This is solely due to the many years of censorship by the Chinese Communists. Tibet is a remote place for the Chinese. Not everyone would visit Tibet; even the tourists see only the surface.

It is difficult to learn a culture. I’ve been in Canada for more than a decade, and yet, I’m still a stranger to the Western culture.

The Tibetan culture is completely different from the Han culture. The majority of the Chinese people won’t even have a chance to visit Tibet. Their sole source of information is the Chinese Communist’s propaganda. Whether you like it or not, it’s everywhere. You’ll hear it while cooking, talking, and even going to the bathroom. It brainwashes you.

The Chinese Communists have completely destroyed the 5,000 years of Chinese culture and civilization during their 60 years of ruling. For example, the criticism over Confucius during the Cultural Revolution has precisely demolished the fundamental virtues of the Confucius philosophy—benevolence, righteousness, propriety, and humility, but retained the dross serving to the interest of the communist authority.

The constant patriotic education naturally led to the fanatical nationalism that is present today. In fact, the so-called Chinese patriotism and nationalism is merely a resurgence of chauvinistic power. As a result, the damage not only affects the Chinese, but the world as well.

The more I learn about Tibet, the more I feel a sense of crisis and fear for the loss of such a culture. It is a unique culture. It is not something that once lost, could be reproduced. There is no other culture that can replace the Tibetan culture.

By Lin Caifeng

Epoch Times Staff, Created: Sep 9, 2008, Last Updated: Sep 27, 2008

Brief Biography of Writer Zhu Rui

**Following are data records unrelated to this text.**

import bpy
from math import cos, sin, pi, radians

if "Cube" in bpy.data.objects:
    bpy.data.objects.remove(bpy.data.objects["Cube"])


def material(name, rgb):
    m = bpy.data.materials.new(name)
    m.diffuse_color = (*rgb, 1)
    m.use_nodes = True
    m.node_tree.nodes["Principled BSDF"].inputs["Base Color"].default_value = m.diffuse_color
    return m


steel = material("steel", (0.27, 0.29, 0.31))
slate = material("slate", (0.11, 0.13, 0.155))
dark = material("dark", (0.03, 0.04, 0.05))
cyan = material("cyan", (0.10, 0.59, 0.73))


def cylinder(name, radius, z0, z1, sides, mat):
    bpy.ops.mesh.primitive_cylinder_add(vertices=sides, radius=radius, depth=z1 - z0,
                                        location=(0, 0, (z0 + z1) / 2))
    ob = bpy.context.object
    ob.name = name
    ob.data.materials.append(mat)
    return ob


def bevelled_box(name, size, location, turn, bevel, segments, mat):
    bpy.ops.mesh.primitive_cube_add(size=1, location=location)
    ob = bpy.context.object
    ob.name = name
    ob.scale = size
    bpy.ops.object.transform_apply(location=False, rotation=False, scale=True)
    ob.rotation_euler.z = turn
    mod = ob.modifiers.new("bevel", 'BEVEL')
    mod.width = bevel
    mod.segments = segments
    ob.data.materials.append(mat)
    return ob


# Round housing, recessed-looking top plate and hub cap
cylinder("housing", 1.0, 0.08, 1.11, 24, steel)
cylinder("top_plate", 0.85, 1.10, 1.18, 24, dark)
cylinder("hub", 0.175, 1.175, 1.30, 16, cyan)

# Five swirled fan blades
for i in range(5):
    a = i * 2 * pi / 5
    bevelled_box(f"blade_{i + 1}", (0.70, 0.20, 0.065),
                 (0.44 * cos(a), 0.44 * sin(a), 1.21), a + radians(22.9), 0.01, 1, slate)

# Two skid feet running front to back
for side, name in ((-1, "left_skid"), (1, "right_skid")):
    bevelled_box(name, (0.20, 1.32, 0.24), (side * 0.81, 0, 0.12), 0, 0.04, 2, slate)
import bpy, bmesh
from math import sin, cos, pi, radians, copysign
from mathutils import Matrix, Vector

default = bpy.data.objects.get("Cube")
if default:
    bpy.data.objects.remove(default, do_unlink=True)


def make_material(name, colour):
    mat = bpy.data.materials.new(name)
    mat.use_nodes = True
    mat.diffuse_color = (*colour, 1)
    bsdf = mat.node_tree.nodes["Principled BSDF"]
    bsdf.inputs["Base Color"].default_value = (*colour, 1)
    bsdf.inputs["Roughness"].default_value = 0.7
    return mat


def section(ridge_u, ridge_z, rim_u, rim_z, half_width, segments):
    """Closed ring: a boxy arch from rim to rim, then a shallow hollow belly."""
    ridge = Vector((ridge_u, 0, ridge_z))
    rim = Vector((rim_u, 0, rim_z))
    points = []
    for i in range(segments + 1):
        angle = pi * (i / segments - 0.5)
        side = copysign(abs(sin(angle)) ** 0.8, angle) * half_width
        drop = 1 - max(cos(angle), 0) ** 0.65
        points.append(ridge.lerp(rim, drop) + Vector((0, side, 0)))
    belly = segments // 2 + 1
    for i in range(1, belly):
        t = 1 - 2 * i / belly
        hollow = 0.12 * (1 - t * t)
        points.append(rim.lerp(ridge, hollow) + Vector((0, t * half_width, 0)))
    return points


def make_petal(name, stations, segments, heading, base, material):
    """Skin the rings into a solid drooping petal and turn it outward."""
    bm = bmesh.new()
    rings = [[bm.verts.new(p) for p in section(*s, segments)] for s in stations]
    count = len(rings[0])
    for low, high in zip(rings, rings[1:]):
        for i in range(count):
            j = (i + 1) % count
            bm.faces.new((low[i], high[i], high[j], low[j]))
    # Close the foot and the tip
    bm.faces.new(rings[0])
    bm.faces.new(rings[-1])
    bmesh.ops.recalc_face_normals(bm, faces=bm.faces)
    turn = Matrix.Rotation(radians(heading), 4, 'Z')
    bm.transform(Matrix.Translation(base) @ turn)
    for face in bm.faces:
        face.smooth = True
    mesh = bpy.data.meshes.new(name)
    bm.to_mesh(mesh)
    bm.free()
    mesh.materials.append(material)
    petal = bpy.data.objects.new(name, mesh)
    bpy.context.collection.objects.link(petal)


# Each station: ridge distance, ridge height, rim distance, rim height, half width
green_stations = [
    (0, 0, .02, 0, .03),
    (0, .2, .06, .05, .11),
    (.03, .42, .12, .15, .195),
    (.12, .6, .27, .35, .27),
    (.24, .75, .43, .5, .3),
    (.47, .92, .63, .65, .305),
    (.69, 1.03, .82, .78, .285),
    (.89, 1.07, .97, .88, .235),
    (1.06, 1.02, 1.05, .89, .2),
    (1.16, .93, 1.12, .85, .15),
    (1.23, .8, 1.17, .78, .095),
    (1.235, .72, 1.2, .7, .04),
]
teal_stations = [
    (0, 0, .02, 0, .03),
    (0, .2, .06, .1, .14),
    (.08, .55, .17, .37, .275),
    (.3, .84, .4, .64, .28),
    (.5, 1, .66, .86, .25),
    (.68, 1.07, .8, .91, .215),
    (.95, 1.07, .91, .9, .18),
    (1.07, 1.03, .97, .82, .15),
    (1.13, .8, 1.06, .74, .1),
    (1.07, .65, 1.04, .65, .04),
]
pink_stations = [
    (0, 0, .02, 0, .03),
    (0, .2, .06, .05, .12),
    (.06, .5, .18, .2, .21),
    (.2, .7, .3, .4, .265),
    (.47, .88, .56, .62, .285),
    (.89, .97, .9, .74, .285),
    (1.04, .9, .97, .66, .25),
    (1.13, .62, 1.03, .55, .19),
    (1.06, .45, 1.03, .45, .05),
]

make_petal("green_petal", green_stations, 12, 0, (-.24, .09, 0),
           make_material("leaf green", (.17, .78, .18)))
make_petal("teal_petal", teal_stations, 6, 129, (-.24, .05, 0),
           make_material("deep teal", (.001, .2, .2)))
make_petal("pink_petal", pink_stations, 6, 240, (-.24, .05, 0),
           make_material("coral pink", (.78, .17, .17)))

Ms Zhu Rui is a Han writer. She has published several novels, poems, and essays, with most of her works related to Tibet. After the Lhasa Massacre happened in March 2008, Ms Zhu published many articles on the Internet, including, Why Tibetans Want to Protest, Write to Some Chinese, A Letter to His Holiness the Dalai Lama, Hope the One in Power Doesn’t Miss This Opportunity, Hope of Tibet, and Interview with Buddhist Monk Arjia Rinpoche.